#### Data listing ####

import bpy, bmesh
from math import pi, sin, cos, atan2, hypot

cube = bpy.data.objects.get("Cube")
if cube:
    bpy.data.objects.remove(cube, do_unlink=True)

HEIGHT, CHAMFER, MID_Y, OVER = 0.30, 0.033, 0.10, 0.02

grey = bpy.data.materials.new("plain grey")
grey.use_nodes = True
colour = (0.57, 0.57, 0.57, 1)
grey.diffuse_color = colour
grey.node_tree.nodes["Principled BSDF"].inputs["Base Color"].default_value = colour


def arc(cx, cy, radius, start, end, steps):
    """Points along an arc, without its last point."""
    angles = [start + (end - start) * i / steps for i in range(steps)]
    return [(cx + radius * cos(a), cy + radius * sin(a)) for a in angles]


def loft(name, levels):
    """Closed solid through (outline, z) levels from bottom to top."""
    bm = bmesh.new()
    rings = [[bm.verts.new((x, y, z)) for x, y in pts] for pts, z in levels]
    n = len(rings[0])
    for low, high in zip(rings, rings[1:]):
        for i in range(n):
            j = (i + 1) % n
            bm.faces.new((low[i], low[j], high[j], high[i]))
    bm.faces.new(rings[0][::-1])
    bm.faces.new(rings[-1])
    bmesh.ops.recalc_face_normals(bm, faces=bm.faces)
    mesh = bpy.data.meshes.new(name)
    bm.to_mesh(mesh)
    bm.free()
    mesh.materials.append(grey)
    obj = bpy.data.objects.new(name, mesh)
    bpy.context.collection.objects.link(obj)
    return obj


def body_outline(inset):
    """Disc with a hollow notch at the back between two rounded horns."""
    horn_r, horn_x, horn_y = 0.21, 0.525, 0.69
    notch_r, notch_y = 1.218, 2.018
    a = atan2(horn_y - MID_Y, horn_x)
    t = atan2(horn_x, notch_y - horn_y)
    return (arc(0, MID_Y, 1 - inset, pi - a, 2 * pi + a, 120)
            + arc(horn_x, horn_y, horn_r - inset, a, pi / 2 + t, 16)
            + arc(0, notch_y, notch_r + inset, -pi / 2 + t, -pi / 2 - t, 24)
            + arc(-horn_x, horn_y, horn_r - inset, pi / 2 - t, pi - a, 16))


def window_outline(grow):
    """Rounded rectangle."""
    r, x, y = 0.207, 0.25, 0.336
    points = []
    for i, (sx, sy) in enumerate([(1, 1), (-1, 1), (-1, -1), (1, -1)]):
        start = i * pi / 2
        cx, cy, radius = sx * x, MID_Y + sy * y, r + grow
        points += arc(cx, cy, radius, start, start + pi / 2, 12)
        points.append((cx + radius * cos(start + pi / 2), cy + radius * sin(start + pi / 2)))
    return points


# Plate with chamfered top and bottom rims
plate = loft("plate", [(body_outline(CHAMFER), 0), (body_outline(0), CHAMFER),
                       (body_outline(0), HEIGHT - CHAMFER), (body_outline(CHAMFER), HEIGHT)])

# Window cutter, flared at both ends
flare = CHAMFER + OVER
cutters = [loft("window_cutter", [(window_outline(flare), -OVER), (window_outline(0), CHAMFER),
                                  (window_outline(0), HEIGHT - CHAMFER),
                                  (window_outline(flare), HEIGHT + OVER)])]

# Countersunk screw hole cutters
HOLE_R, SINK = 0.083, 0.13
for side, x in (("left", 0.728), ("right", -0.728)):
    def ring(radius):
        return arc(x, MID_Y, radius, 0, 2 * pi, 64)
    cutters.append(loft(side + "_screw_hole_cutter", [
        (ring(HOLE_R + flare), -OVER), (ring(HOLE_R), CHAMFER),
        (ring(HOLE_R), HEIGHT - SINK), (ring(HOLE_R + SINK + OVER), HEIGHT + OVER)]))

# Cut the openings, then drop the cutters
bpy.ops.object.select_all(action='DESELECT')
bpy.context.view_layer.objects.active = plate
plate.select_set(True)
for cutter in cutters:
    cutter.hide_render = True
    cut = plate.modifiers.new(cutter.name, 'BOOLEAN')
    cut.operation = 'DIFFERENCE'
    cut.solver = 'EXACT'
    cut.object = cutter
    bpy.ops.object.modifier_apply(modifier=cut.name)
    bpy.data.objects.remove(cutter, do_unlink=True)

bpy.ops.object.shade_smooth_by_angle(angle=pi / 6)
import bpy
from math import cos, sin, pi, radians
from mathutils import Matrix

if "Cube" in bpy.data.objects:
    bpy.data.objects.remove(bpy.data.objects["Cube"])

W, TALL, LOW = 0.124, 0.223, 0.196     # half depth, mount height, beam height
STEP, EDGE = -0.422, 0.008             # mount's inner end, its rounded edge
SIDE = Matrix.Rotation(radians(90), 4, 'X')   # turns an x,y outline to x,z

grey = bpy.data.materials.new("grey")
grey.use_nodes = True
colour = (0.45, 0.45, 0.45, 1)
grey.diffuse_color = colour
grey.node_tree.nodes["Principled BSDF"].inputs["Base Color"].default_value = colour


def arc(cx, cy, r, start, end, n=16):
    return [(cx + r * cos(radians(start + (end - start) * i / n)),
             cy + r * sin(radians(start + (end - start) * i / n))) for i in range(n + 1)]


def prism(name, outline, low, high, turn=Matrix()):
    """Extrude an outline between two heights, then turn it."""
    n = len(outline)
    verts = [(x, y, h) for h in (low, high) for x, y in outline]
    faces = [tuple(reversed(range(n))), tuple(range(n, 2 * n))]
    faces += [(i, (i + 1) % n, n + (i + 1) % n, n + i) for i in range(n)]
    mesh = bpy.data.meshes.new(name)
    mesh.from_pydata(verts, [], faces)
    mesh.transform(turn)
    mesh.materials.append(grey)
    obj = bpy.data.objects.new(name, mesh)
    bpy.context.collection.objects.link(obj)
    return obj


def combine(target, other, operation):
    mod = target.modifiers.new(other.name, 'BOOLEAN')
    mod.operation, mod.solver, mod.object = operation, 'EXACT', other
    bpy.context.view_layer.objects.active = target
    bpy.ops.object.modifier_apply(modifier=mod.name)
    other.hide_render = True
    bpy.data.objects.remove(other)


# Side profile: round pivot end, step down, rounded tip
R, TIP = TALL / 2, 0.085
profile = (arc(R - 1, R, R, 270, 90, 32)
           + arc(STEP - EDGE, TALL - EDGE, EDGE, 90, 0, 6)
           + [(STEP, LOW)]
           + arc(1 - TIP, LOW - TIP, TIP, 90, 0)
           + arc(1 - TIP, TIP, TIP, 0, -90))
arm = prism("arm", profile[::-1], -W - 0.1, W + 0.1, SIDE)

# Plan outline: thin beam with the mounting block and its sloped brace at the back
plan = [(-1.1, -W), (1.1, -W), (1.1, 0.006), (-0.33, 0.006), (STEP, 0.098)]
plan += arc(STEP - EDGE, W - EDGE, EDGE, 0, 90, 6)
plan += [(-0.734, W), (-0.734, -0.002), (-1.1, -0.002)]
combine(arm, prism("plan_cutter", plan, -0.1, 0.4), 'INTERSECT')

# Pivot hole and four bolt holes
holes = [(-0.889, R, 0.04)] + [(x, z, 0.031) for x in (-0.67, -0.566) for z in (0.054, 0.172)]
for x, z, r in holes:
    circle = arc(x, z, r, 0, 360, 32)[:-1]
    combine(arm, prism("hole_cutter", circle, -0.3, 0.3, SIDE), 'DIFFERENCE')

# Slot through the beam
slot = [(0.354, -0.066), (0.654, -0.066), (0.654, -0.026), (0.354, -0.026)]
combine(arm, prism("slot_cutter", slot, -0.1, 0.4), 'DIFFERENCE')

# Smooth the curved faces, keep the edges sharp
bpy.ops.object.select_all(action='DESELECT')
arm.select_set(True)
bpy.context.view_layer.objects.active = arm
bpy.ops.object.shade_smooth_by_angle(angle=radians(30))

####

**Problem details:**
Would you retype the records above without changing a word?

**Your response:**
import bpy, bmesh
from math import pi, sin, cos, atan2, hypot

cube = bpy.data.objects.get("Cube")
if cube:
    bpy.data.objects.remove(cube, do_unlink=True)

HEIGHT, CHAMFER, MID_Y, OVER = 0.30, 0.033, 0.10, 0.02

grey = bpy.data.materials.new("plain grey")
grey.use_nodes = True
colour = (0.57, 0.57, 0.57, 1)
grey.diffuse_color = colour
grey.node_tree.nodes["Principled BSDF"].inputs["Base Color"].default_value = colour


def arc(cx, cy, radius, start, end, steps):
    """Points along an arc, without its last point."""
    angles = [start + (end - start) * i / steps for i in range(steps)]
    return [(cx + radius * cos(a), cy + radius * sin(a)) for a in angles]


def loft(name, levels):
    """Closed solid through (outline, z) levels from bottom to top."""
    bm = bmesh.new()
    rings = [[bm.verts.new((x, y, z)) for x, y in pts] for pts, z in levels]
    n = len(rings[0])
    for low, high in zip(rings, rings[1:]):
        for i in range(n):
            j = (i + 1) % n
            bm.faces.new((low[i], low[j], high[j], high[i]))
    bm.faces.new(rings[0][::-1])
    bm.faces.new(rings[-1])
    bmesh.ops.recalc_face_normals(bm, faces=bm.faces)
    mesh = bpy.data.meshes.new(name)
    bm.to_mesh(mesh)
    bm.free()
    mesh.materials.append(grey)
    obj = bpy.data.objects.new(name, mesh)
    bpy.context.collection.objects.link(obj)
    return obj


def body_outline(inset):
    """Disc with a hollow notch at the back between two rounded horns."""
    horn_r, horn_x, horn_y = 0.21, 0.525, 0.69
    notch_r, notch_y = 1.218, 2.018
    a = atan2(horn_y - MID_Y, horn_x)
    t = atan2(horn_x, notch_y - horn_y)
    return (arc(0, MID_Y, 1 - inset, pi - a, 2 * pi + a, 120)
            + arc(horn_x, horn_y, horn_r - inset, a, pi / 2 + t, 16)
            + arc(0, notch_y, notch_r + inset, -pi / 2 + t, -pi / 2 - t, 24)
            + arc(-horn_x, horn_y, horn_r - inset, pi / 2 - t, pi - a, 16))


def window_outline(grow):
    """Rounded rectangle."""
    r, x, y = 0.207, 0.25, 0.336
    points = []
    for i, (sx, sy) in enumerate([(1, 1), (-1, 1), (-1, -1), (1, -1)]):
        start = i * pi / 2
        cx, cy, radius = sx * x, MID_Y + sy * y, r + grow
        points += arc(cx, cy, radius, start, start + pi / 2, 12)
        points.append((cx + radius * cos(start + pi / 2), cy + radius * sin(start + pi / 2)))
    return points


# Plate with chamfered top and bottom rims
plate = loft("plate", [(body_outline(CHAMFER), 0), (body_outline(0), CHAMFER),
                       (body_outline(0), HEIGHT - CHAMFER), (body_outline(CHAMFER), HEIGHT)])

# Window cutter, flared at both ends
flare = CHAMFER + OVER
cutters = [loft("window_cutter", [(window_outline(flare), -OVER), (window_outline(0), CHAMFER),
                                  (window_outline(0), HEIGHT - CHAMFER),
                                  (window_outline(flare), HEIGHT + OVER)])]

# Countersunk screw hole cutters
HOLE_R, SINK = 0.083, 0.13
for side, x in (("left", 0.728), ("right", -0.728)):
    def ring(radius):
        return arc(x, MID_Y, radius, 0, 2 * pi, 64)
    cutters.append(loft(side + "_screw_hole_cutter", [
        (ring(HOLE_R + flare), -OVER), (ring(HOLE_R), CHAMFER),
        (ring(HOLE_R), HEIGHT - SINK), (ring(HOLE_R + SINK + OVER), HEIGHT + OVER)]))

# Cut the openings, then drop the cutters
bpy.ops.object.select_all(action='DESELECT')
bpy.context.view_layer.objects.active = plate
plate.select_set(True)
for cutter in cutters:
    cutter.hide_render = True
    cut = plate.modifiers.new(cutter.name, 'BOOLEAN')
    cut.operation = 'DIFFERENCE'
    cut.solver = 'EXACT'
    cut.object = cutter
    bpy.ops.object.modifier_apply(modifier=cut.name)
    bpy.data.objects.remove(cutter, do_unlink=True)

bpy.ops.object.shade_smooth_by_angle(angle=pi / 6)
import bpy
from math import cos, sin, pi, radians
from mathutils import Matrix

if "Cube" in bpy.data.objects:
    bpy.data.objects.remove(bpy.data.objects["Cube"])

W, TALL, LOW = 0.124, 0.223, 0.196     # half depth, mount height, beam height
STEP, EDGE = -0.422, 0.008             # mount's inner end, its rounded edge
SIDE = Matrix.Rotation(radians(90), 4, 'X')   # turns an x,y outline to x,z

grey = bpy.data.materials.new("grey")
grey.use_nodes = True
colour = (0.45, 0.45, 0.45, 1)
grey.diffuse_color = colour
grey.node_tree.nodes["Principled BSDF"].inputs["Base Color"].default_value = colour


def arc(cx, cy, r, start, end, n=16):
    return [(cx + r * cos(radians(start + (end - start) * i / n)),
             cy + r * sin(radians(start + (end - start) * i / n))) for i in range(n + 1)]


def prism(name, outline, low, high, turn=Matrix()):
    """Extrude an outline between two heights, then turn it."""
    n = len(outline)
    verts = [(x, y, h) for h in (low, high) for x, y in outline]
    faces = [tuple(reversed(range(n))), tuple(range(n, 2 * n))]
    faces += [(i, (i + 1) % n, n + (i + 1) % n, n + i) for i in range(n)]
    mesh = bpy.data.meshes.new(name)
    mesh.from_pydata(verts, [], faces)
    mesh.transform(turn)
    mesh.materials.append(grey)
    obj = bpy.data.objects.new(name, mesh)
    bpy.context.collection.objects.link(obj)
    return obj


def combine(target, other, operation):
    mod = target.modifiers.new(other.name, 'BOOLEAN')
    mod.operation, mod.solver, mod.object = operation, 'EXACT', other
    bpy.context.view_layer.objects.active = target
    bpy.ops.object.modifier_apply(modifier=mod.name)
    other.hide_render = True
    bpy.data.objects.remove(other)


# Side profile: round pivot end, step down, rounded tip
R, TIP = TALL / 2, 0.085
profile = (arc(R - 1, R, R, 270, 90, 32)
           + arc(STEP - EDGE, TALL - EDGE, EDGE, 90, 0, 6)
           + [(STEP, LOW)]
           + arc(1 - TIP, LOW - TIP, TIP, 90, 0)
           + arc(1 - TIP, TIP, TIP, 0, -90))
arm = prism("arm", profile[::-1], -W - 0.1, W + 0.1, SIDE)

# Plan outline: thin beam with the mounting block and its sloped brace at the back
plan = [(-1.1, -W), (1.1, -W), (1.1, 0.006), (-0.33, 0.006), (STEP, 0.098)]
plan += arc(STEP - EDGE, W - EDGE, EDGE, 0, 90, 6)
plan += [(-0.734, W), (-0.734, -0.002), (-1.1, -0.002)]
combine(arm, prism("plan_cutter", plan, -0.1, 0.4), 'INTERSECT')

# Pivot hole and four bolt holes
holes = [(-0.889, R, 0.04)] + [(x, z, 0.031) for x in (-0.67, -0.566) for z in (0.054, 0.172)]
for x, z, r in holes:
    circle = arc(x, z, r, 0, 360, 32)[:-1]
    combine(arm, prism("hole_cutter", circle, -0.3, 0.3, SIDE), 'DIFFERENCE')

# Slot through the beam
slot = [(0.354, -0.066), (0.654, -0.066), (0.654, -0.026), (0.354, -0.026)]
combine(arm, prism("slot_cutter", slot, -0.1, 0.4), 'DIFFERENCE')

# Smooth the curved faces, keep the edges sharp
bpy.ops.object.select_all(action='DESELECT')
arm.select_set(True)
bpy.context.view_layer.objects.active = arm
bpy.ops.object.shade_smooth_by_angle(angle=radians(30))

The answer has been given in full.